(Items listed in a dataset)
☆ ☆ ☆ ☆ ☆ ☆ ☆

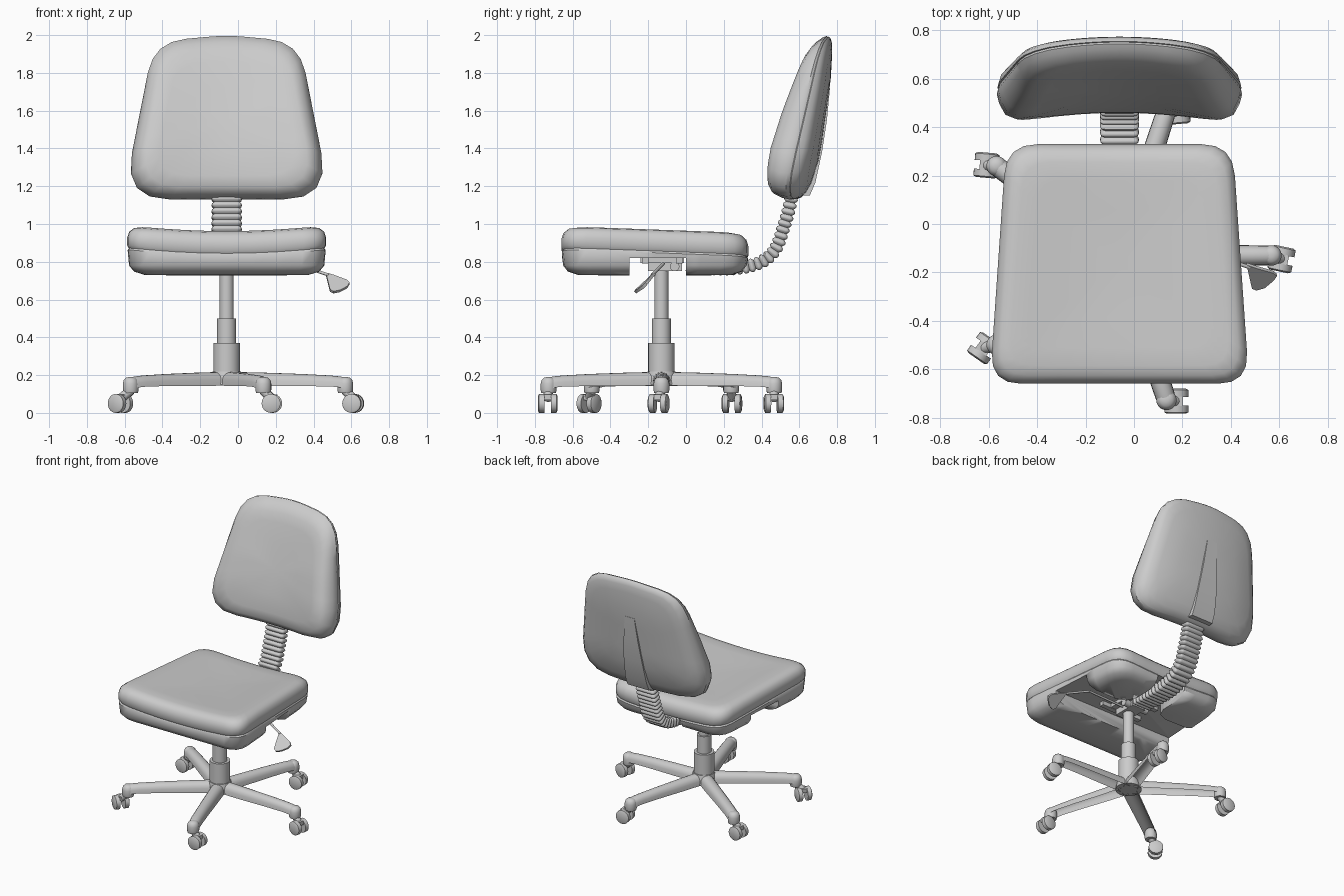
import bpy, bmesh, math
from mathutils import Vector, Matrix

if "Cube" in bpy.data.objects:
    bpy.data.objects.remove(bpy.data.objects["Cube"])

CX, CY = -0.06, -0.13      # axis of the column


def finish(name, bm, angle=40):
    bmesh.ops.remove_doubles(bm, verts=bm.verts, dist=1e-5)
    bmesh.ops.recalc_face_normals(bm, faces=bm.faces)
    me = bpy.data.meshes.new(name)
    bm.to_mesh(me)
    bm.free()
    ob = bpy.data.objects.new(name, me)
    bpy.context.collection.objects.link(ob)
    bpy.ops.object.select_all(action='DESELECT')
    ob.select_set(True)
    bpy.context.view_layer.objects.active = ob
    bpy.ops.object.shade_smooth_by_angle(angle=math.radians(angle))
    return ob


def loft(name, rings, caps=True, closed=True, angle=40):
    bm = bmesh.new()
    vs = [[bm.verts.new(p) for p in r] for r in rings]
    n = len(rings[0])
    for a, b in zip(vs, vs[1:]):
        for i in range(n if closed else n - 1):
            j = (i + 1) % n
            bm.faces.new((a[i], a[j], b[j], b[i]))
    if caps:
        bm.faces.new(vs[0])
        bm.faces.new(vs[-1])
    return finish(name, bm, angle)


def rod(name, a, b, r1, r2=None, seg=24):
    a, b = Vector(a), Vector(b)
    bm = bmesh.new()
    m = Matrix.Translation((a + b) / 2) @ (b - a).to_track_quat('Z', 'Y').to_matrix().to_4x4()
    bmesh.ops.create_cone(bm, cap_ends=True, segments=seg, radius1=r1,
                          radius2=r1 if r2 is None else r2, depth=(b - a).length, matrix=m)
    return finish(name, bm)


def box(name, c, size, rot=0.0):
    bm = bmesh.new()
    m = Matrix.Translation(c) @ Matrix.Rotation(rot, 4, 'Z') @ Matrix.Diagonal((*size, 1))
    bmesh.ops.create_cube(bm, size=1, matrix=m)
    return finish(name, bm)


def rounded(corners, radii, arc=4, edge=6):
    """Outline with rounded corners and evenly divided straight edges."""
    pts, n = [], len(corners)
    cs = [Vector(c) for c in corners]
    ends = [(cs[i] + (cs[i - 1] - cs[i]).normalized() * radii[i],
             cs[i] + (cs[(i + 1) % n] - cs[i]).normalized() * radii[i]) for i in range(n)]
    for i in range(n):
        a, b = ends[i]
        for k in range(arc + 1):
            t = k / arc
            pts.append(a * (1 - t) ** 2 + cs[i] * 2 * t * (1 - t) + b * t * t)
        nxt = ends[(i + 1) % n][0]
        pts += [b.lerp(nxt, k / edge) for k in range(1, edge)]
    return pts


def interp(table, z):
    if z <= table[0][0]:
        return table[0][1]
    for (z0, v0), (z1, v1) in zip(table, table[1:]):
        if z <= z1:
            return v0 + (v1 - v0) * (z - z0) / (z1 - z0)
    return table[-1][1]


# Seat: lower shell and cushion share one outline
seat_line = rounded([(-.536, -.66), (.536, -.66), (.468, .33), (-.468, .33)], [.13] * 4)


def seat_rings(levels):
    rings = []
    for s, z in levels:
        ring = []
        for p in seat_line:
            x, y = p.x * s, -.165 + (p.y + .165) * s
            up = (.028 * (x / .5) ** 2 - .03 * (y + .165)) if z > .8 else 0
            ring.append((CX + x, y, z + up))
        rings.append(ring)
    return rings


shell = loft("seat_shell", seat_rings([(0, .728), (.5, .728), (.82, .73), (.93, .748), (.98, .78),
                                       (.995, .82), (.98, .832), (.5, .832), (0, .832)]), False)
loft("seat_cushion", seat_rings([(0, .828), (.5, .828), (.98, .828), (1, .845), (1, .885), (.98, .918),
                                 (.93, .941), (.85, .95), (.7, .951), (.45, .946), (0, .943)]), False)

# T-shaped channel under the seat
cut_line = [(-.7, -.3), (.7, -.3), (.7, 0), (.22, 0), (.15, .03), (.12, .1), (.12, .4),
            (-.12, .4), (-.12, .1), (-.15, .03), (-.22, 0), (-.7, 0)]
cutter = loft("channel_cutter", [[(CX + x, y, z) for x, y in cut_line] for z in (.6, .82)])
mod = shell.modifiers.new("channel", 'BOOLEAN')
mod.object, mod.operation, mod.solver = cutter, 'DIFFERENCE', 'EXACT'
bpy.context.view_layer.objects.active = shell
bpy.ops.object.modifier_apply(modifier="channel")
bpy.data.objects.remove(cutter)

# Backrest: leaning, gently wrapped cushion with a seam groove
back_line = rounded([(.55, 1.13), (.385, 1.965), (0, 2.0), (-.385, 1.965), (-.55, 1.13)],
                    [.25, .17, .1, .17, .25])
front_depth = [(1.13, .14), (1.38, .16), (1.6, .14), (1.9, .09), (2.0, .07)]
rear_depth = [(1.13, .05), (1.25, .075), (1.38, .08), (1.75, .06), (2.0, .03)]
rings = []
for s, d in [(0, -.93), (.4, -.95), (.7, -.98), (.84, -.95), (.93, -.75), (.98, -.4), (1, -.12), (.985, 0),
             (.995, .08), (.975, .45), (.92, .75), (.8, .93), (.5, 1), (.25, 1), (0, 1)]:
    ring = []
    for p in back_line:
        x, z = p.x * s, 1.55 + (p.y - 1.55) * s
        y = .59 + (z - 1.16) * .195 - .055 * (x / .5) ** 2
        ring.append((CX + x, y + d * interp(front_depth if d < 0 else rear_depth, z), z))
    rings.append(ring)
loft("backrest", rings, False)

# Tapered socket on the back of the backrest
loft("backrest_socket", [[(CX - w, y0, z), (CX + w, y0, z), (CX + w * .9, y1, z), (CX - w * .9, y1, z)]
                         for z, w, y0, y1 in [(1.15, .1, .56, .655), (1.22, .098, .58, .685),
                                              (1.38, .085, .62, .72), (1.55, .065, .65, .746),
                                              (1.72, .045, .7, .762)]])

# Ribbed bellows around the back support
path = [Vector((0, *p)) for p in [(.0, .775), (.15, .765), (.28, .768), (.4, .8), (.475, .87),
                                  (.522, 1.0), (.545, 1.08), (.565, 1.18)]]


def spline(t):
    i = min(int(t), len(path) - 2)
    f = t - i
    p0, p1, p2, p3 = (path[max(0, min(len(path) - 1, i + k))] for k in (-1, 0, 1, 2))
    return .5 * (2 * p1 + (p2 - p0) * f + (2 * p0 - 5 * p1 + 4 * p2 - p3) * f * f
                 + (3 * p1 - p0 - 3 * p2 + p3) * f ** 3)


dense = [spline(k / 60 * (len(path) - 1)) for k in range(61)]
run = [0]
for a, b in zip(dense, dense[1:]):
    run.append(run[-1] + (b - a).length)
section = rounded([(-.08, -.037), (.08, -.037), (.08, .037), (-.08, .037)], [.02] * 4, 3, 1)
RIBS, rings = 25, []
for k in range(RIBS * 4 + 1):
    d = run[-1] * k / (RIBS * 4)
    i = max(j for j in range(60) if run[j] <= d)
    p = dense[i].lerp(dense[i + 1], (d - run[i]) / (run[i + 1] - run[i]))
    t = (dense[min(i + 2, 60)] - dense[max(i - 1, 0)]).normalized()
    nrm = Vector((0, -t.z, t.y))
    inset = (.013, .003, 0, .003)[k % 4]
    rings.append([p + Vector((CX + q.x * (1 - inset / .08), 0, 0)) + nrm * q.y * (1 - inset / .037)
                  for q in section])
loft("back_support_bellows", rings, angle=50)

# Tilt mechanism
box("mechanism_plate", (CX, -.125, .808), (.2, .23, .03))
box("mechanism_body", (CX, -.11, .775), (.11, .18, .05))
for y in (-.215, -.035):
    box("mechanism_bracket", (CX, y, .805), (.34, .035, .03))
rod("tension_knob", (CX - .1, -.06, .775), (CX + .1, -.06, .775), .025)

# Height lever with a flat paddle
for a, b in [((CX, -.13, .785), (.3, -.12, .79)), ((.3, -.12, .79), (.48, -.18, .73))]:
    rod("lever_rod", a, b, .008, seg=10)
paddle = [Vector(p) for p in [(.465, -.165, .737), (.505, -.178, .726), (.575, -.198, .7), (.59, -.21, .685),
                              (.578, -.228, .665), (.54, -.26, .645), (.505, -.27, .638), (.487, -.262, .648)]]
off = (paddle[3] - paddle[0]).cross(paddle[6] - paddle[0]).normalized() * .008
loft("lever_paddle", [[p + off * k for p in paddle] for k in (-1, 1)])

# Gas lift column
for name, r, z0, z1 in [("column_sleeve", .07, .15, .37), ("column_middle", .05, .37, .5),
                        ("column_piston", .037, .5, .8)]:
    rod(name, (CX, CY, z0), (CX, CY, z1), r, seg=32)
rod("base_hub", (CX, CY, .15), (CX, CY, .218), .09, .075, seg=32)

# Five-arm base with hollow arms, end posts and twin-wheel casters
casters = [(.61, -.145, -12), (.18, .465, 5), (-.61, .243, -5), (-.622, -.513, -35), (.175, -.732, 0)]
for k, (wx, wy, rot) in enumerate(casters):
    a = math.radians(72 * k)
    out, side = Vector((math.cos(a), math.sin(a), 0)), Vector((-math.sin(a), math.cos(a), 0))
    mid = Vector((CX, CY, 0))
    rings = []
    for r, zt, zb, w in [(.03, .217, .145, .05), (.2, .213, .142, .047), (.4, .206, .142, .044),
                         (.55, .198, .14, .042), (.6, .193, .135, .041), (.625, .188, .13, .04)]:
        arch = [math.pi * i / 10 for i in range(11)]
        rings.append([mid + out * r + side * w * math.cos(t)
                      + Vector((0, 0, zb + (zt - zb) * math.sin(t) ** .7)) for t in arch])
    loft("base_arm", rings, False, False)
    loft("arm_end_post", [[mid + out * .628 + Vector((r * math.cos(i * math.pi / 10),
                                                      r * math.sin(i * math.pi / 10), z))
                           for i in range(20)]
                          for r, z in [(.038, .105), (.042, .12), (.042, .155), (.037, .174),
                                       (.025, .186), (.008, .19)]])
    ang = math.radians(rot)
    axis, c = Vector((-math.sin(ang), math.cos(ang), 0)), Vector((wx, wy, .05))
    for s in (-1, 1):
        rod("caster_wheel", c + axis * s * .018, c + axis * s * .046, .05)
        rod("caster_cap", c + axis * s * .046, c + axis * s * .052, .05, .038)
    box("caster_hood", c + Vector((0, 0, .033)), (.055, .04, .03), ang)
    post = mid + out * .628
    rod("caster_stem", (*post.xy, .12), (wx, wy, .075), .025, seg=16)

☆ ☆ ☆ ☆ ☆ ☆ ☆

• ASSIGNMENT: Give the lines again exactly, starting where the entries begin and stopping once the line with "vs = [[bm.verts.new(p)" is included; pictures are not copied.

• SOLUTION FOR THIS EXERCISE:
import bpy, bmesh, math
from mathutils import Vector, Matrix

if "Cube" in bpy.data.objects:
    bpy.data.objects.remove(bpy.data.objects["Cube"])

CX, CY = -0.06, -0.13      # axis of the column


def finish(name, bm, angle=40):
    bmesh.ops.remove_doubles(bm, verts=bm.verts, dist=1e-5)
    bmesh.ops.recalc_face_normals(bm, faces=bm.faces)
    me = bpy.data.meshes.new(name)
    bm.to_mesh(me)
    bm.free()
    ob = bpy.data.objects.new(name, me)
    bpy.context.collection.objects.link(ob)
    bpy.ops.object.select_all(action='DESELECT')
    ob.select_set(True)
    bpy.context.view_layer.objects.active = ob
    bpy.ops.object.shade_smooth_by_angle(angle=math.radians(angle))
    return ob


def loft(name, rings, caps=True, closed=True, angle=40):
    bm = bmesh.new()
    vs = [[bm.verts.new(p) for p in r] for r in rings]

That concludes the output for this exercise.